³For Hegel, there is a(n) (essential, unfillable) “gap” between beings that can generate “a new being” which “reaches back” and transforms “the original beings” into “new beings” in a manner that makes it seem as if “the original beings” never existed in the first place. Hence, when “gaps” generate, there is also a “total split” from what came before to make it seem as if what’s new “is original” and not new at all, but “always already,” per se. Since “gaps” always exist, this “totally new generation” is always possible and can happen anytime, and when it happens, it’s as if “the totally new generation” is “the (only) generation” (and so isn’t “totally new” to itself, but simply “what is”). When “the ground of being” changes, the “new ground” presents itself as unchanging; when we become “new people,” we still see ourselves as ourselves.
⁴Please note that “gaps,” in generating “new entities,” thus generate new “gaps” which themselves can generate “new entities,” which thus generates even newer “gaps” — on and on (note the emphasis in Hegel is “on the gaps” as the source of creation and “newness” as opposed to the entities themselves). The following may help depict the point:
From an “original difference,” a new entity is created that then creates new “gaps” between entities that can arise to new creative possibilities in those “gaps,” on and on infinitely (where arrows point off into space, imagine new circles, new “gaps,” etc.). In this way, it is “gaps” which drive Hegel’s “march (of difference) through history,” per se, as is commonly discussed (with may or may not be “progressive” according to some standard we select). It is not so much that a thesis combines with an antithesis that gives us a synthesis and thus new thesis to restart the process (even though this can in some circumstances be a useful “mental model”), but rather that an encounter of “differences” realizes a “gap” out of which a new “difference” emerges, which generates new “gaps” out of which even newer “differences” can emerge, on and on (but do note none of the differences are “absorbed” into one another — no “gap” is fillable).

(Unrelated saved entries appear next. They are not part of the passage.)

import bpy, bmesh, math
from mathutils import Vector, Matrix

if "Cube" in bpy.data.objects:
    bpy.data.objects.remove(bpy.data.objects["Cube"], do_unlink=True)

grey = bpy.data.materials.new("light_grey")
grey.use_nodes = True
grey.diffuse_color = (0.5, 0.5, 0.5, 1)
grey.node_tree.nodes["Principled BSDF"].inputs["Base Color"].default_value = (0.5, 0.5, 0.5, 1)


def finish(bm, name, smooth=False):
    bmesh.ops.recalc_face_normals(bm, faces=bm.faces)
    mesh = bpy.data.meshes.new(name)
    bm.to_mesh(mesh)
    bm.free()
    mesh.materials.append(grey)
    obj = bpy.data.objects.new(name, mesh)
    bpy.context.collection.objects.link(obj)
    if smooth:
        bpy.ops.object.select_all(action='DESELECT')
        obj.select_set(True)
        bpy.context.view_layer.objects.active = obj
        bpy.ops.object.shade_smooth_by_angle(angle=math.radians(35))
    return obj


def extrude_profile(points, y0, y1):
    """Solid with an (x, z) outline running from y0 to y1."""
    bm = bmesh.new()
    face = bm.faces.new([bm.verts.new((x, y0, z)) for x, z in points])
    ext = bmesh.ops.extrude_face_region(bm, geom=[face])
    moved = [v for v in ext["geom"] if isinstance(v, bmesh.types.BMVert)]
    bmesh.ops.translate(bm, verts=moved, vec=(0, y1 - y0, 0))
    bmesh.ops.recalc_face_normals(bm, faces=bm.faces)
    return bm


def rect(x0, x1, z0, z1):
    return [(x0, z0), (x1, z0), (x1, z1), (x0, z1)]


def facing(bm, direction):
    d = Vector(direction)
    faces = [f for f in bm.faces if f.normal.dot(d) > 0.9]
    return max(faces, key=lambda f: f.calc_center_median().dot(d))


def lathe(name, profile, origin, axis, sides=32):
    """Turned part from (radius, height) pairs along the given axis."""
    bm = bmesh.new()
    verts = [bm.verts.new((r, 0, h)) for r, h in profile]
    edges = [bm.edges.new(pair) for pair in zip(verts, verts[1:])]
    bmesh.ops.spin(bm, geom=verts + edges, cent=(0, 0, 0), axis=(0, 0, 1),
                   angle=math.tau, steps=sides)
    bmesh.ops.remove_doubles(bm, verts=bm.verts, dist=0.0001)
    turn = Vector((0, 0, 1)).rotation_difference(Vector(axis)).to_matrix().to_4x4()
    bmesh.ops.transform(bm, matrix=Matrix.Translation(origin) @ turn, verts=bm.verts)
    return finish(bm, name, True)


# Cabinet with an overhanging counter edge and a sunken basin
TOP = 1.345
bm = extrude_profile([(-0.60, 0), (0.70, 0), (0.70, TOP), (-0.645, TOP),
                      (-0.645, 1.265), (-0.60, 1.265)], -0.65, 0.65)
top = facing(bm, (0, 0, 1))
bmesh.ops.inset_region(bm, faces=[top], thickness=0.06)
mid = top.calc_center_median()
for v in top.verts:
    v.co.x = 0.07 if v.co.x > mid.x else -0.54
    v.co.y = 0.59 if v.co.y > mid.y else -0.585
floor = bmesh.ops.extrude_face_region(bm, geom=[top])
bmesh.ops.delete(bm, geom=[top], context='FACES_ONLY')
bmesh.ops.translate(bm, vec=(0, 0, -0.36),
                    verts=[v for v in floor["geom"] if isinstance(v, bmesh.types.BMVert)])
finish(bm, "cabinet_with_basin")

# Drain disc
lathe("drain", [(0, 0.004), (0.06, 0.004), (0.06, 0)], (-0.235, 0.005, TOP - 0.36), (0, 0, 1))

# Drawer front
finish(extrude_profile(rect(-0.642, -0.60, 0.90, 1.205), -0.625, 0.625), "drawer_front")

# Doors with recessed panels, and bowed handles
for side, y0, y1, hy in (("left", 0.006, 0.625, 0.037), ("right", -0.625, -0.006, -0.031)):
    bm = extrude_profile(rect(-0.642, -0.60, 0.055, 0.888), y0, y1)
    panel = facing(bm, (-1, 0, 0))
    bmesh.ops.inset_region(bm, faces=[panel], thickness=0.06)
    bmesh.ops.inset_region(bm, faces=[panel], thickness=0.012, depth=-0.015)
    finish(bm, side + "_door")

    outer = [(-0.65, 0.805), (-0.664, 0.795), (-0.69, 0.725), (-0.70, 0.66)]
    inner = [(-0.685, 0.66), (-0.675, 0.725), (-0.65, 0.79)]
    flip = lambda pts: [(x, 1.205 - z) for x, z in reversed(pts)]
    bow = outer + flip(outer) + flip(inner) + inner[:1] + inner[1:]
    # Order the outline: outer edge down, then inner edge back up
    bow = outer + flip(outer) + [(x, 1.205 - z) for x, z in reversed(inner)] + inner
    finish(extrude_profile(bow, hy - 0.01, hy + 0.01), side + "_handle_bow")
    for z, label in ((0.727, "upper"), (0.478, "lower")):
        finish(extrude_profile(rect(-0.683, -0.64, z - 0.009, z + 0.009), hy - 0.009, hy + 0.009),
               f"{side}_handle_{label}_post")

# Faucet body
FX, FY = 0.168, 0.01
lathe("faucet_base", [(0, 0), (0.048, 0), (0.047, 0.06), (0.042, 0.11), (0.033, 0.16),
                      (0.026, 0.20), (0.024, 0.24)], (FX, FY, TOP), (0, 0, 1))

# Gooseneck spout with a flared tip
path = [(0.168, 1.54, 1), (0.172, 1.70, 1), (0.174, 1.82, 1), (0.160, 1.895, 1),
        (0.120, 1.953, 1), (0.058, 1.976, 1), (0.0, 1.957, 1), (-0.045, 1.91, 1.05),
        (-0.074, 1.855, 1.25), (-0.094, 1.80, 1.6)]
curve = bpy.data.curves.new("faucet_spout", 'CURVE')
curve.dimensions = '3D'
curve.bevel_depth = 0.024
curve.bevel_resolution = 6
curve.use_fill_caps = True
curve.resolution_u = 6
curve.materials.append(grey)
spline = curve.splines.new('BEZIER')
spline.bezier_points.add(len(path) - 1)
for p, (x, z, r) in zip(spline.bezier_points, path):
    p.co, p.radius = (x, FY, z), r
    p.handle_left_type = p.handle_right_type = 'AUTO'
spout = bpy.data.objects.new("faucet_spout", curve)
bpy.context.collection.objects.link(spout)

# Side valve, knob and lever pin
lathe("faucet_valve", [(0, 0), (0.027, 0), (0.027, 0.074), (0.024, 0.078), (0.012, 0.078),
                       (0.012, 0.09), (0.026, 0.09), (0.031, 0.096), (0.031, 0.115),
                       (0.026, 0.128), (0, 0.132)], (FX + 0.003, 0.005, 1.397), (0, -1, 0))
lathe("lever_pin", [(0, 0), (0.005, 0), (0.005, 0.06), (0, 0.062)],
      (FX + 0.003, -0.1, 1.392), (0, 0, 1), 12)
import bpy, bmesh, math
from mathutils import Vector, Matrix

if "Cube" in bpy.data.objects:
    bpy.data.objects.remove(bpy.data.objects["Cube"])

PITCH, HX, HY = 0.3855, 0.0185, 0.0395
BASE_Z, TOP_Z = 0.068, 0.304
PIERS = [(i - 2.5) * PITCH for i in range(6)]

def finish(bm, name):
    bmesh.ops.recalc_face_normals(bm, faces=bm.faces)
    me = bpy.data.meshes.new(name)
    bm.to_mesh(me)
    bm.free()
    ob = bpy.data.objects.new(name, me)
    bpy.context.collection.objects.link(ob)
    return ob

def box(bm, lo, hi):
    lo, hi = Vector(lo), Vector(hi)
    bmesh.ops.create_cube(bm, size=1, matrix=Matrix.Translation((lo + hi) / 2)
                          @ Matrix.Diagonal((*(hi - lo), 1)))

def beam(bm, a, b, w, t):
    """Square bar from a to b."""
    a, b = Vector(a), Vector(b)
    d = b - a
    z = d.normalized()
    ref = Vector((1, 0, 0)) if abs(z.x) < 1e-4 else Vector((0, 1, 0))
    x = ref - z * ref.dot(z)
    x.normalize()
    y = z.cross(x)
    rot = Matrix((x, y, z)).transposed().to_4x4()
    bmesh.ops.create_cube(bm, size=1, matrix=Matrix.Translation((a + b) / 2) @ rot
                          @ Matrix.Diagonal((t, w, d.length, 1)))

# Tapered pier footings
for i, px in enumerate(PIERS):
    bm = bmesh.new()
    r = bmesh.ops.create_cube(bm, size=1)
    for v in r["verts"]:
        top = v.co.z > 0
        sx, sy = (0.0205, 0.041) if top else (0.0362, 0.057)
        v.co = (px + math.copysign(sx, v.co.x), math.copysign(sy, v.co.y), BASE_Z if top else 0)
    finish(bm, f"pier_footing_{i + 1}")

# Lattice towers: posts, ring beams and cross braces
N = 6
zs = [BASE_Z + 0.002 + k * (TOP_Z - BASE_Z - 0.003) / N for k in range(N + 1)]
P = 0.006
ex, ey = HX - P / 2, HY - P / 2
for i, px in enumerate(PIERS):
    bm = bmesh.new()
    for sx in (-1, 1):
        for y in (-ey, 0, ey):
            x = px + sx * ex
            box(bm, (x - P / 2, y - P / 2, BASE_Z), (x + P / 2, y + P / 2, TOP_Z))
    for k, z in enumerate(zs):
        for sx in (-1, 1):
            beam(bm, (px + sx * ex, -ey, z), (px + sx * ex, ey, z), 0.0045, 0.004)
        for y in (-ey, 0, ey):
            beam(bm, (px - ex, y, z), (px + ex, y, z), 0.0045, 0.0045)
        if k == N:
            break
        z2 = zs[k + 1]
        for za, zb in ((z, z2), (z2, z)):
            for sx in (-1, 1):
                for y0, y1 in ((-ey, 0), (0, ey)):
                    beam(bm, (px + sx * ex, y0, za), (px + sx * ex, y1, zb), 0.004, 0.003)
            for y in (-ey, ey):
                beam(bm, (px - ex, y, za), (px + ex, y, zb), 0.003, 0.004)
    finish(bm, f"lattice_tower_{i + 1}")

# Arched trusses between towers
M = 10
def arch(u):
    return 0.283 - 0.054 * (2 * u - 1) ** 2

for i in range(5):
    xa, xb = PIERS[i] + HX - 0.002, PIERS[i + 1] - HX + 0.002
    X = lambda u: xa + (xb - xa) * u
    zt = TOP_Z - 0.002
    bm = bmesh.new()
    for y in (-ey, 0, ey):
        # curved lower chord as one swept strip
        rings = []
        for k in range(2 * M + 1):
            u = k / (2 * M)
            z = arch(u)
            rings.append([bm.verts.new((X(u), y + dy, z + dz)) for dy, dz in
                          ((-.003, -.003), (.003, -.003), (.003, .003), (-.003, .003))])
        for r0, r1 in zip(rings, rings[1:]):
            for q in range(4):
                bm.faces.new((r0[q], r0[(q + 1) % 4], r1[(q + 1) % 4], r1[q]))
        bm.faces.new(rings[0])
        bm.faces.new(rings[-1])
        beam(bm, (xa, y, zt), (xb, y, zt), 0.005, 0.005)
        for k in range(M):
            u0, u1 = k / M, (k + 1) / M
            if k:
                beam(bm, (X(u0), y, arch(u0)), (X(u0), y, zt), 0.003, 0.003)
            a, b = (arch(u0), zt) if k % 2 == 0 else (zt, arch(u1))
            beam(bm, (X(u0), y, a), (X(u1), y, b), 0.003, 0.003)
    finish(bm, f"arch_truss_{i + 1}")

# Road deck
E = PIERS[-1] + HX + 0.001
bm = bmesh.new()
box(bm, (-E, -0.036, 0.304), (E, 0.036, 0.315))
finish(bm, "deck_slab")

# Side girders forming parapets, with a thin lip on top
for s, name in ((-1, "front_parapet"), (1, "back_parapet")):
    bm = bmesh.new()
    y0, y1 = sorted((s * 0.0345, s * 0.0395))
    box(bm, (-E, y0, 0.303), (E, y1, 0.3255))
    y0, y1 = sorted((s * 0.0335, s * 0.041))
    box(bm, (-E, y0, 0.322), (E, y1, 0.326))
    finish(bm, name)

Imagine that a person encounters the world and is thus inspired to write a book (which is possible thanks to the “gap” between the writer and the world). This book is then read by readers, and because there is a “gap” between the readers and the writer, they themselves can write their own books and live different lives inspired by the text, which may result in them having encounters with people and events they otherwise wouldn’t have had. From these “encounters,” new creative possibilities can emerge — on and on. (Do note that readers don’t have to be inspired by a book to write a book: the way “new differences” emergence manifest can be multifaceted. Whereas one reader might be inspired to write a book, another reader might be inspired to become a nurse, to fix his relationship with his children, etc.)